One of my favorite places to visit for a peaceful quiet time is the forest area at Fitzgerald Marine Reserve in Moss Beach, California – just north from Half Moon Bay along Highway 1. I especially enjoy visiting Fitzgerald’s forest on overcast mornings – there’s something special about the soft light that adds to the moodiness of the place. Most days there aren’t others around – making the stillness and solitude of this location a real joy. With all of the current hubbub around the coronavirus outbreak, this was a wonderful place to just get away and enjoy some time outside and alone!
Here’s an image I made on a recent overcast morning visit using my iPhone 11 Pro Max. Edited in the Photos app and Snapped on my iPhone.
Below is another image made at Fitzgerald – this time looking 180 degrees behind where I was standing for the image above. This image was made with my Fujifilm X100V.
This morning I was at one of my favorite spots along the Pacific coast in Half Moon Bay for today’s high tide. This was supposed to be an unusually high tide and I was hoping for some dramatic wave photographs – but, alas, there was no wind and the wave action was minimal.
So instead of making ocean wave photographs, I was walking back to my car and came across this fisherman launching his small boat out into the harbor. He had just finished mounting a small outboard motor on the stern and was plugging the start cord as I made this photograph. I liked the monochrome treatment of the image and is really shows off the dramatic contrast between the sun’s glow on the water in the harbor and the boatman and his board getting ready to go.
If you live in the San Francisco Bay Area and want a lovely place to walk (or cycle) be sure to head for Pillar Point Harbor and take a walk on the paved pathway that heads south to Surfer Beach. It’s a bit over a mile walk down and back with some of the most beautiful beachfront along this section of the Pacific coast!
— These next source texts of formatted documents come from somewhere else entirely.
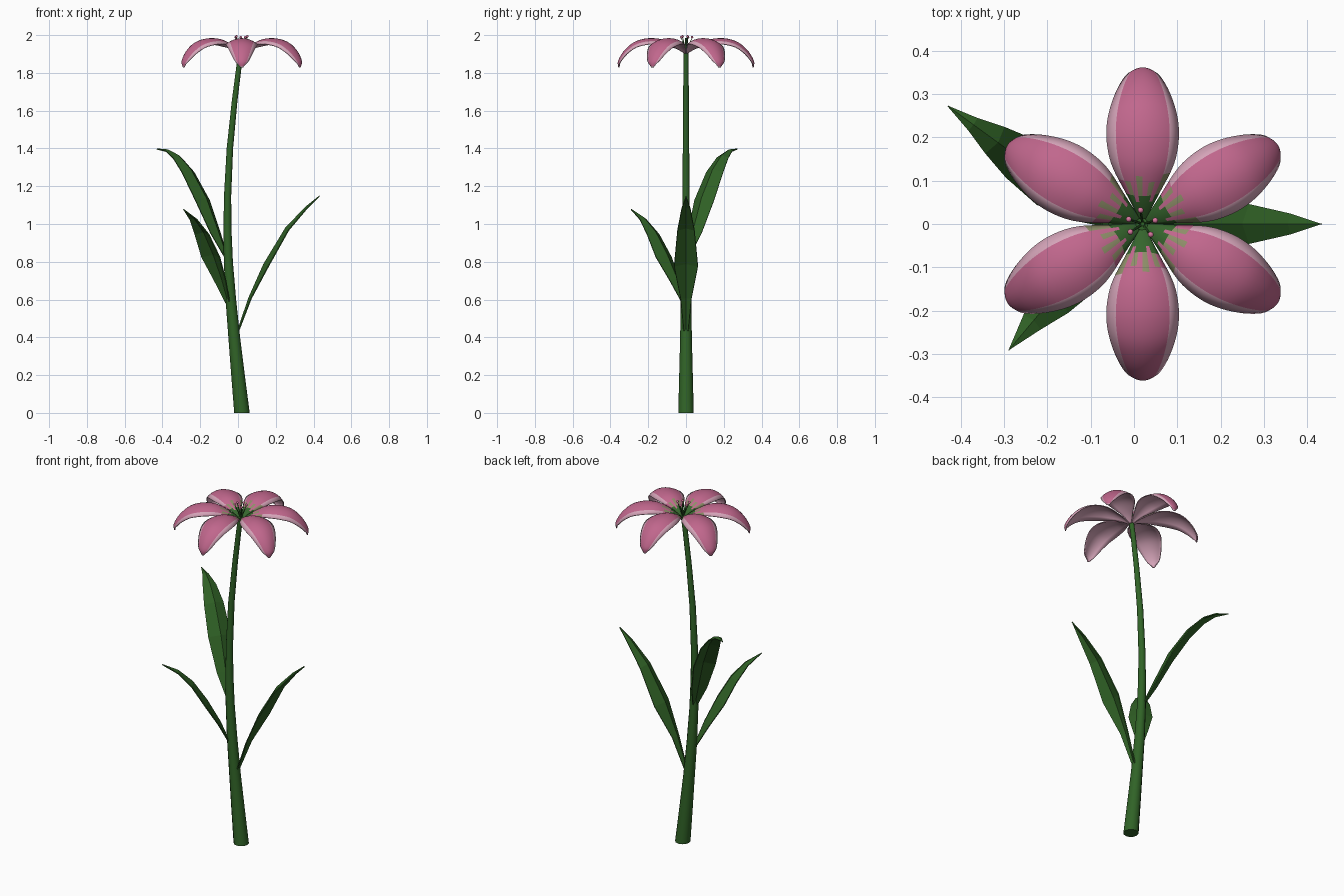
import bpy, bmesh, math
from mathutils import Vector

if "Cube" in bpy.data.objects:
    bpy.data.objects.remove(bpy.data.objects["Cube"])


def material(name, rgb):
    m = bpy.data.materials.new(name)
    m.diffuse_color = (*rgb, 1)
    m.use_nodes = True
    m.node_tree.nodes["Principled BSDF"].inputs["Base Color"].default_value = m.diffuse_color
    return m


STEM = material("stem green", (0.030, 0.125, 0.020))
LEAF = material("leaf green", (0.028, 0.115, 0.018))
THROAT = material("throat green", (0.036, 0.130, 0.026))
BLEND = material("throat olive", (0.27, 0.27, 0.14))
PINK = material("petal pink", (0.53, 0.135, 0.265))
PALE = material("pale pink edge", (0.66, 0.37, 0.48))
ANTHER = material("anther pink", (0.68, 0.18, 0.34))


def finish(bm, name, mats, smooth=True):
    me = bpy.data.meshes.new(name)
    bm.to_mesh(me)
    bm.free()
    for m in mats:
        me.materials.append(m)
    ob = bpy.data.objects.new(name, me)
    bpy.context.collection.objects.link(ob)
    if smooth:
        bpy.ops.object.select_all(action='DESELECT')
        ob.select_set(True)
        bpy.context.view_layer.objects.active = ob
        bpy.ops.object.shade_smooth_by_angle(angle=math.radians(40))
    return ob


def spline(keys, n):
    """Catmull-Rom resampling of 3-value stations, n steps per span."""
    k = [Vector(p) for p in keys]
    k = [2 * k[0] - k[1]] + k + [2 * k[-1] - k[-2]]
    out = []
    for i in range(1, len(k) - 2):
        a, b, c, d = k[i - 1:i + 3]
        for j in range(n):
            t = j / n
            out.append(0.5 * (2 * b + (c - a) * t + (2 * a - 5 * b + 4 * c - d) * t * t
                              + (3 * b - a - 3 * c + d) * t ** 3))
    return out + [k[-2]]


def tube(name, path, mat, sides):
    """Tube with horizontal rings; path holds (x, y, z, radius)."""
    bm = bmesh.new()
    rings = [[bm.verts.new((x + r * math.cos(math.tau * i / sides),
                            y + r * math.sin(math.tau * i / sides), z))
              for i in range(sides)] for x, y, z, r in path]
    for a, b in zip(rings, rings[1:]):
        for i in range(sides):
            j = (i + 1) % sides
            bm.faces.new((a[i], a[j], b[j], b[i]))
    bm.faces.new(rings[0][::-1])
    bm.faces.new(rings[-1])
    return finish(bm, name, [mat])


def blade(name, stations, us, fold, origin, angle, mats, rule, thick, back, smooth):
    """Strip along (reach, height, half width), edges dropped by fold."""
    ca, sa = math.cos(angle), math.sin(angle)
    bm = bmesh.new()
    rows = []
    for i, (r, z, w) in enumerate(stations):
        p, q = stations[max(i - 1, 0)], stations[min(i + 1, len(stations) - 1)]
        t = Vector((q[0] - p[0], q[1] - p[1])).normalized()
        row = []
        for u in us:
            lift = -fold * w * u * u * min(1, .3 + i / 8 if smooth else 1)
            rr, zz, s = r - t.y * lift, z + t.x * lift, w * u
            row.append(bm.verts.new((origin[0] + rr * ca - s * sa,
                                     origin[1] + rr * sa + s * ca, zz)))
        rows.append(row)
    for i in range(len(rows) - 1):
        for j in range(len(us) - 1):
            f = bm.faces.new((rows[i][j], rows[i + 1][j], rows[i + 1][j + 1], rows[i][j + 1]))
            f.material_index = rule(i / (len(rows) - 1), j,
                                    (stations[i][0] + stations[i + 1][0]) / 2,
                                    (us[j] + us[j + 1]) / 2)
    ob = finish(bm, name, mats, smooth)
    m = ob.modifiers.new("thickness", 'SOLIDIFY')
    m.thickness = thick
    m.offset = -1
    m.material_offset = m.material_offset_rim = back
    return ob


# stem
tube("stem", [(0.021, 0, 0, .041), (0.0, 0, .2, .036), (-.02, 0, .4, .031), (-.038, 0, .6, .028),
              (-.051, 0, .8, .024), (-.056, 0, .98, .021), (-.055, 0, 1.15, .019),
              (-.043, 0, 1.4, .017), (-.018, 0, 1.65, .015), (.006, 0, 1.84, .014),
              (.018, 0, 1.915, .014)], STEM, 12)

# leaves: (origin, direction in degrees, stations)
leaves = [
    ((0, 0), 0, [(-.01, .42, .012), (.055, .61, .030), (.135, .79, .064),
                 (.25, .98, .046), (.355, 1.09, .024), (.43, 1.15, .001)]),
    ((-.055, 0), 144, [(0, .82, .012), (.06, .96, .045), (.14, 1.14, .064),
                       (.24, 1.29, .055), (.32, 1.365, .038), (.39, 1.395, .018), (.463, 1.40, .001)]),
    ((-.045, 0), 230, [(0, .57, .012), (.06, .71, .042), (.13, .84, .064),
                       (.21, .96, .050), (.29, 1.035, .026), (.378, 1.08, .001)]),
]
for n, (org, deg, st) in enumerate(leaves):
    blade(f"leaf_{n + 1}", st, [-1, 0, 1], .42, org, math.radians(deg), [LEAF],
          lambda *a: 0, .006, 0, False)

# petals: green throat, pink face, pale edge and underside
US = [-1, -.74, -.5, -.25, 0, .25, .5, .74, 1]
petal = spline([(.004, 1.905, .004), (.05, 1.940, .030), (.11, 1.971, .064), (.16, 1.983, .079),
                (.22, 1.981, .084), (.28, 1.960, .076), (.33, 1.915, .058),
                (.360, 1.862, .034), (.358, 1.828, .007)], 4)


def petal_colour(t, j, r, u):
    jag = (.012, -.006, .010, .0)[j % 4]
    if r < .058 + jag:
        return 0
    if r < .085 + 1.6 * jag and j % 2 == 0:
        return 1
    if (abs(u) > .75 and r > .10) or t > .96:
        return 3
    return 2


for n in range(6):
    blade(f"petal_{n + 1}", petal, US, .36, (.02, 0), math.radians(30 + 60 * n),
          [THROAT, BLEND, PINK, PALE], petal_colour, .005, 3, True)

# stamens and pistil
for n, deg in enumerate((95, 15, -50, -145, 160)):
    a = math.radians(deg)
    r = .032
    x, y, z = .018 + r * math.cos(a), r * math.sin(a), 1.985 + .004 * (n % 2)
    tube(f"filament_{n + 1}", [(.02, 0, 1.91, .003), (.5 * (x + .02), y * .5, 1.95, .003),
                               (x, y, z, .002)], THROAT, 6)
    bm = bmesh.new()
    bmesh.ops.create_icosphere(bm, subdivisions=2, radius=.0068)
    bmesh.ops.translate(bm, verts=bm.verts, vec=(x, y, z + .004))
    finish(bm, f"anther_{n + 1}", [ANTHER])
tube("pistil", [(.02, 0, 1.91, .005), (.02, 0, 1.96, .004), (.02, 0, 1.985, .005)], STEM, 8)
If you’re looking for more outdoor adventure, head a few miles north to Moss Beach along Highway 1 and the Fitzgerald Marine Reserve. The Reserve’s combination of high cliffs along the ocean and some dramatic forest makes for another great walk. Or, if you’re more in the mood for a coffee or a nice meal, head south along Highway 1 and then on to Main Street in Half Moon Bay where you’ll find that kind of thing along with more places to explore. And if you just want some quiet time, the Half Moon Bay Library is a delightful place to just “hang”, read and relax quietly. This combination of outdoor, exercise, or quiet time doesn’t get much better than in Half Moon Bay!
Here’s another tip: Sam’s Chowder House is just above the pathway along Pillar Point Harbor. Sam’s operates two webcams (SamCams) from the top of the restaurant which provide a quick way to see what’s happening along the beachfront that can help you make a decision about visiting.
This image is a composite of two of my images shot over in Half Moon Bay. For some reason, these two images popped into my mind as I was watching the CreativeLive session today with Brooke Shaden. I decided to try merging the two into something more creative.
The fishing boat is from Princeton Harbor – where the boat has run aground a couple of years ago.
I combined the two images in Photoshop – adjusting the angle of the boat’s list to roughly line up with the trees. I converted it to monochrome using Nik’s Silver Efex Pro 2 and added a bit of sepia toning to finish the image.
This morning I headed over the hill to Half Moon Bay – hoping to catch a few shots of the James Johnston House with some puffy clouds in the sky. But my plans were thwarted – the clouds had moved south and the was a Holiday Boutique and Winter Tea underway at the house. So, instead, I headed north up Highway 1 to Moss Beach and Fitzgerald Marine Reserve.
Fitzgerald is one of my favorite spots along this part of the Pacific coast – and I was back with my new Nikon D600 and tripod to see what I could find. As it turned out, there’s a lot of repair work going on in the Reserve. At first I was disappointed but after I walked in further I saw an opportunity for a shot. Unfortunately, being a relative novice with the new camera, I wasn’t able to get a clean HDR image (tripod shake, no cable release, not knowing how to use the self-timer). So, instead, I opted to just post-process one of the single image shots I got as part of a 3 image HDR bracketing sequence.
Here’s that original image:
Tonight I processed the image in Photoshop CS6 – applying some of the techniques I’ve learned recently in workshops with Mark Lindsay and Harold Davis – along with some additional explorations that Doug Kaye and I have doing around these workflows. Much of the goal in applying these techniques is to transform a “flat” image into one which has much more depth – helping to focus our eyes on the areas of high interest.